Mr Johnson’s plan to offset the costs of Brexit by making Britain a nimbler, globetrotting place is not popular among the old. A trade deal with America will require loosening food regulations, to which pensioners are particularly hostile. Mr Johnson calls himself a Sinophile, but his mps have pushed him into banning Huawei, a telecoms company, from Britain’s fifth-generation (5g) mobile network on security grounds. Older voters, unlike the young, overwhelmingly support the move even if it harms trade with Beijing.
Prime Minister Johnson also seems to have lost out on the housing front:

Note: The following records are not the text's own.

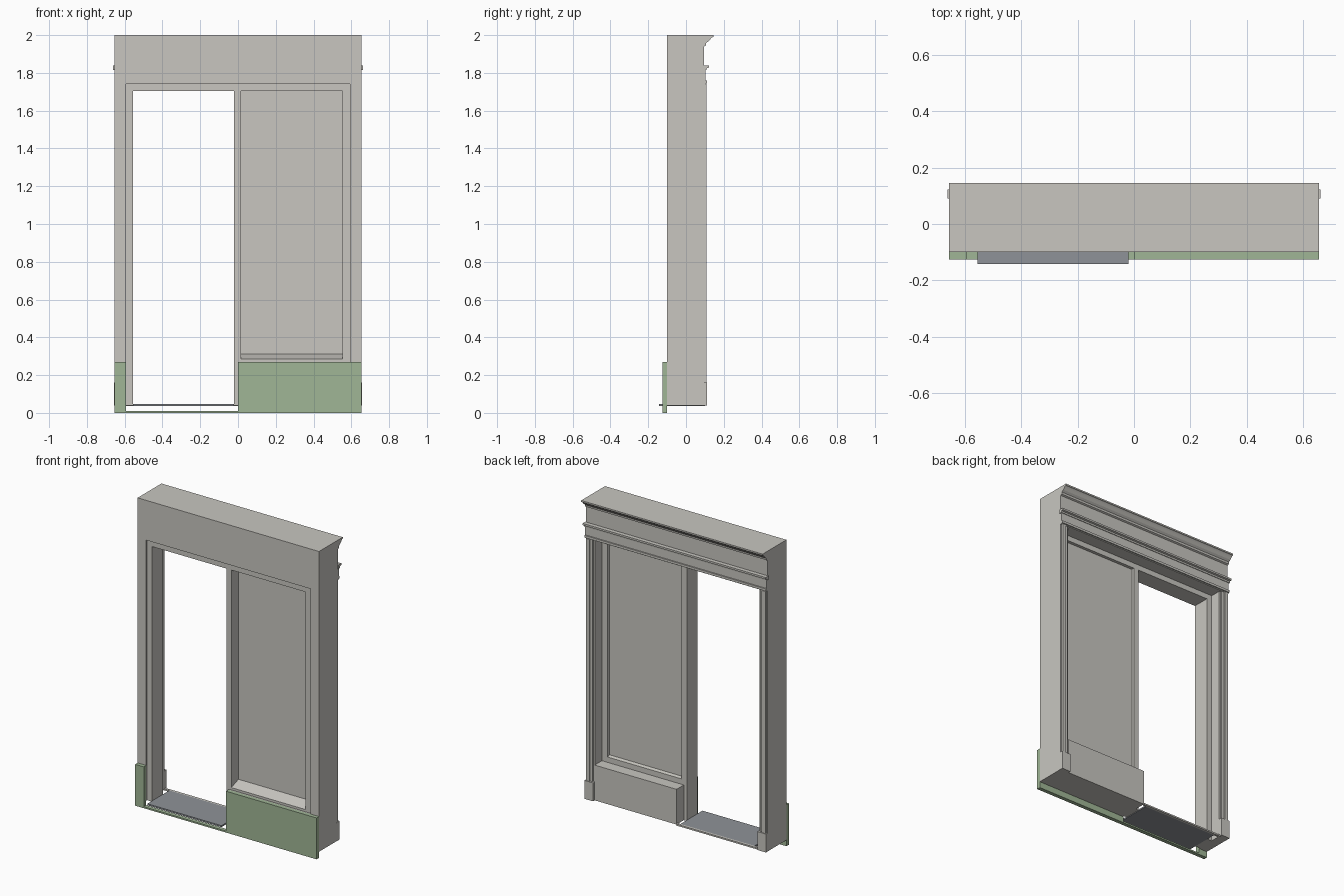
import bpy
import bmesh
from mathutils import Vector

cube = bpy.data.objects.get("Cube")
if cube:
    bpy.data.objects.remove(cube, do_unlink=True)


def material(name, rgb):
    m = bpy.data.materials.new(name)
    m.use_nodes = True
    m.diffuse_color = (*rgb, 1)
    m.node_tree.nodes["Principled BSDF"].inputs["Base Color"].default_value = (*rgb, 1)
    return m


PLASTER = material("warm grey paint", (0.578, 0.565, 0.527))
GREEN = material("sage green panel", (0.352, 0.468, 0.305))
SLATE = material("blue grey floor", (0.275, 0.291, 0.315))


def prism(name, points, axis, start, end, mat=PLASTER):
    """Extrude a closed profile along x (points are y, z) or z (points are x, y)."""
    bm = bmesh.new()
    if axis == "x":
        verts = [bm.verts.new((start, a, b)) for a, b in points]
        offset = Vector((end - start, 0, 0))
    else:
        verts = [bm.verts.new((a, b, start)) for a, b in points]
        offset = Vector((0, 0, end - start))
    face = bm.faces.new(verts)
    extruded = bmesh.ops.extrude_face_region(bm, geom=[face], use_keep_orig=True)
    moved = [v for v in extruded["geom"] if isinstance(v, bmesh.types.BMVert)]
    bmesh.ops.translate(bm, vec=offset, verts=moved)
    bmesh.ops.recalc_face_normals(bm, faces=bm.faces)
    mesh = bpy.data.meshes.new(name)
    bm.to_mesh(mesh)
    bm.free()
    mesh.materials.append(mat)
    obj = bpy.data.objects.new(name, mesh)
    bpy.context.collection.objects.link(obj)
    return obj


def box(name, x, y, z, mat=PLASTER):
    corners = [(x[0], y[0]), (x[1], y[0]), (x[1], y[1]), (x[0], y[1])]
    return prism(name, corners, "z", z[0], z[1], mat)


W, JAMB = 0.655, 0.593          # half width and inner edge of the piers
BASE, HEAD = 0.04, 1.74         # underside of the wall and of the header
FRONT, BACK = -0.10, 0.095
FRAME = (-0.092, 0.02)

# Piers with a stepped casing and plinth on the back
casing = [(JAMB, FRONT), (W, FRONT), (W, 0.095), (0.648, 0.095), (0.648, 0.108),
          (0.622, 0.108), (0.622, 0.1), (0.604, 0.1), (0.604, 0.09), (JAMB, 0.09)]
for side, label in ((1, "left"), (-1, "right")):
    prism(label + "_pier", [(side * x, y) for x, y in casing], "z", BASE, HEAD)
    edges = sorted((side * JAMB, side * (W + 0.001)))
    box(label + "_plinth", edges, (0.08, 0.112), (BASE, 0.16))

# Header with cornice, bands and fascia
header = [(FRONT, HEAD), (BACK, HEAD), (BACK, 1.94), (0.105, 1.945), (0.107, 1.958),
          (0.12, 1.968), (0.132, 1.982), (0.138, 1.988), (0.145, 1.99), (0.145, 2),
          (FRONT, 2)]
prism("header_cornice", header, "x", -W, W)
band = [(0.09, 1.815), (0.108, 1.815), (0.11, 1.825), (0.122, 1.828), (0.122, 1.84),
        (0.09, 1.84)]
prism("header_band", band, "x", -0.661, 0.661)
box("header_fascia", (-W, W), (0.09, 0.104), (HEAD, 1.816))
box("fascia_bead", (-W, W), (0.09, 0.112), (1.745, 1.76))

# Inner frame around the door opening and the fixed panel
box("frame_head", (-JAMB, JAMB), FRAME, (1.705, HEAD))
box("frame_right_post", (-JAMB, -0.555), FRAME, (BASE, 1.705))
box("frame_left_post", (0.552, JAMB), FRAME, (BASE, 1.705))
box("frame_mullion", (-0.02, 0.017), FRAME, (BASE, 1.705))

# Fixed panel with its rail and the low wall below it
box("fixed_panel", (0.017, 0.552), (-0.02, 0.0), (0.3, 1.705))
rail = [(-0.092, 0.25), (0.02, 0.25), (0.02, 0.305), (0.0, 0.312), (-0.02, 0.312),
        (-0.092, 0.285)]
prism("panel_rail", rail, "x", 0.017, 0.552)
box("low_wall", (0.002, JAMB), (FRONT, BACK), (BASE, 0.27))

# Floor of the door opening and its edge strip
box("door_floor", (-0.555, -0.02), (-0.142, 0.085), (0.036, 0.046), SLATE)
box("door_back_sill", (-JAMB, 0.002), (0.085, 0.1), (0.036, 0.046))

# Green base panels on the front
box("right_base_panel", (-W, -JAMB), (-0.125, FRONT), (0, 0.27), GREEN)
box("left_base_panel", (0, W), (-0.125, FRONT), (0, 0.27), GREEN)
box("base_strip", (-JAMB, 0), (-0.125, FRONT), (0, 0.01), GREEN)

Mr Johnson’s reforms to the planning system, announced on August 6th, might have threatened their back gardens, but concessions to nimbies ensure that the green belt, which prevents prosperous towns and cities from expanding, remains protected.
In America, the GOP recently bowed to reality, and switched from being an anti-zoning party (at the national level) to a pro-zoning party.
As populations age all over the world, we can expect an increasingly geriatric politics:
Increasingly, Britain is governed in the interests of voters with an insatiable demand for health care and pensions, while a sluggish economy struggles to fund them. But it would take a brave Tory to make the grey voter pay more tax. “Everything I’ve got I’ve earned,” says Kathleen. “The generation under me just seems to expect everything to be given to them.”
That last comment reminds me of amusing signs at Tea Party rallies:
By Kristalina Georgieva The COVID-19 crisis is inflicting the most pain on those who are already most vulnerable. This calamity could lead to a significant rise in income inequality. And it could jeopardize development gains, from educational attainment to poverty reduction. New estimates suggest that up to 100 million people worldwide could be pushed into […]